The island Isla Santa María in the south of central Chile is the document of a complete seismic cycle, reports phys.org:
Charles Darwin and his captain Robert Fitzroy witnessed the great earthquake of 1835 in south central Chile. The “Beagle”-Captain’s precise measurements showed an uplift of the island Isla Santa María of 2 to 3 meters after the earthquake. What Darwin and Fitzroy couldn’t know was the fact that 175 years later nearly at the same position such a strong earthquake would recur.
At the South American west coastline the Pacific Ocean floor moves under the South American continent. Resulting that through an in- and decrease of tension the earth’s crust along the whole continent from Tierra del Fuego to Peru broke alongside the entire distance in series of earthquakes within one and a half century. The earthquake of 1835 was the beginning of such a seismic cycle in this area.
After examining the results of the Maule earthquake in 2010 a team of geologists from Germany, Chile and the US for the first time were able to measure and simulate a complete seismic cycle at its vertical movement of the earth’s crust at this place.
In the current online-edition of Nature Geoscience they report about the earthquakes: After the earthquake of 1835 with a magnitude of about 8,5 Isla Santa María was uplifted up to 3 m, subsided again about 1,5 m in the following 175 years, and upliftet anew 1,5-2 m caused by the Maule earthquake with a moment magnitude scale of 8,8.

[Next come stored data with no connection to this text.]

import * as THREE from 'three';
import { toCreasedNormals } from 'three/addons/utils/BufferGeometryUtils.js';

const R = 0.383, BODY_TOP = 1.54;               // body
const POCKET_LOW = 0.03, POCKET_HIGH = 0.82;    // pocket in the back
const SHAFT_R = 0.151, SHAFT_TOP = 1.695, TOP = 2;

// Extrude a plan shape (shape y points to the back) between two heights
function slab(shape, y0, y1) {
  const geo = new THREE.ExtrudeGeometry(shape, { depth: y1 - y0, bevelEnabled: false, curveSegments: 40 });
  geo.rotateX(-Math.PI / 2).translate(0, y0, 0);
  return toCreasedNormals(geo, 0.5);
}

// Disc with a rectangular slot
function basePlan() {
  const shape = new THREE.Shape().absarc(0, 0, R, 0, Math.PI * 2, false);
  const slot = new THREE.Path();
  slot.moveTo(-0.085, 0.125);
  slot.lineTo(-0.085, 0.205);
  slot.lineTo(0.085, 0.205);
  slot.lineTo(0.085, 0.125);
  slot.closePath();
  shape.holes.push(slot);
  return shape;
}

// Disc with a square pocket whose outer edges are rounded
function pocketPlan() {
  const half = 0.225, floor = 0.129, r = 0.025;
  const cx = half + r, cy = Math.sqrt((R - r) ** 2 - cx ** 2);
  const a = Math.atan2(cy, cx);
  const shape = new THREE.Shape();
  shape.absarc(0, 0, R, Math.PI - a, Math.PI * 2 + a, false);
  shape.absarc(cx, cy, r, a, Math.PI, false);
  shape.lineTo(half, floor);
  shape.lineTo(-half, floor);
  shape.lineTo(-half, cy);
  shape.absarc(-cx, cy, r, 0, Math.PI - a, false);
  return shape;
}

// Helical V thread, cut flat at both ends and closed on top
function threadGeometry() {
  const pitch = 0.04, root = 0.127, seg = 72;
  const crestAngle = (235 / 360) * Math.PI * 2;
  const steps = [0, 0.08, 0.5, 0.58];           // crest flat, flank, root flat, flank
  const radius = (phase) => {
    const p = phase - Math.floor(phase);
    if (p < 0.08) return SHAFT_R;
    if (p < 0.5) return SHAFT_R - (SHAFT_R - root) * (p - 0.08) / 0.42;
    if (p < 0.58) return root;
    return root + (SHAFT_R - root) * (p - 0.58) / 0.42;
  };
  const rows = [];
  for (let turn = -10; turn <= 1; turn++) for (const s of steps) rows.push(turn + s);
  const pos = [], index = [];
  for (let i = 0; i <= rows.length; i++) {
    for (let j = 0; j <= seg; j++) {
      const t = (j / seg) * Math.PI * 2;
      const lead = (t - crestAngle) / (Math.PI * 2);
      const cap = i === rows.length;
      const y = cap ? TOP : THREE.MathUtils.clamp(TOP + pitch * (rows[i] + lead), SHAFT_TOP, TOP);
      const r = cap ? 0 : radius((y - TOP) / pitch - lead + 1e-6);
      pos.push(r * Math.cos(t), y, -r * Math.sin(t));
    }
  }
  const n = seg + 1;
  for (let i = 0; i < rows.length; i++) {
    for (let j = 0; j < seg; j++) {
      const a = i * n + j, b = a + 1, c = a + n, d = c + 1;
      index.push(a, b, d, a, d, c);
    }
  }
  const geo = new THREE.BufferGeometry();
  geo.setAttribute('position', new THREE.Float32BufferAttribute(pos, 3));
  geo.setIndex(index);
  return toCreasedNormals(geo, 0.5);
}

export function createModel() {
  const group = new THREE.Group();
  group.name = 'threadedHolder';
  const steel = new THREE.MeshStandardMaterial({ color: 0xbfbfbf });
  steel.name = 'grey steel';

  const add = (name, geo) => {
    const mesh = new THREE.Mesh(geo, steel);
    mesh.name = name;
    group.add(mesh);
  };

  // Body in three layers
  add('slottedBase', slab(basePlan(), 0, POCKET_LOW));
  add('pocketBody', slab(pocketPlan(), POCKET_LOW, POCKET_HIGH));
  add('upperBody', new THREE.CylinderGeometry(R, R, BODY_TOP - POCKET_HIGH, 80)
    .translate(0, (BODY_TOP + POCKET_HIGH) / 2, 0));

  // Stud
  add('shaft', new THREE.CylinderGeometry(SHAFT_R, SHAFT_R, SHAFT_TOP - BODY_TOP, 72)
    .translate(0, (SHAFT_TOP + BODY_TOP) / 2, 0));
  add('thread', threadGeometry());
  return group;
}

H/T SIS group: Uplifting
Let’s add a little twist to this just for discussion purposes: here’s a graphic from the solar simulator. Planets other than Uranus, Neptune and Earth have been excluded. What we’re focussing on is the length of the seismic cycle, given as 175 years.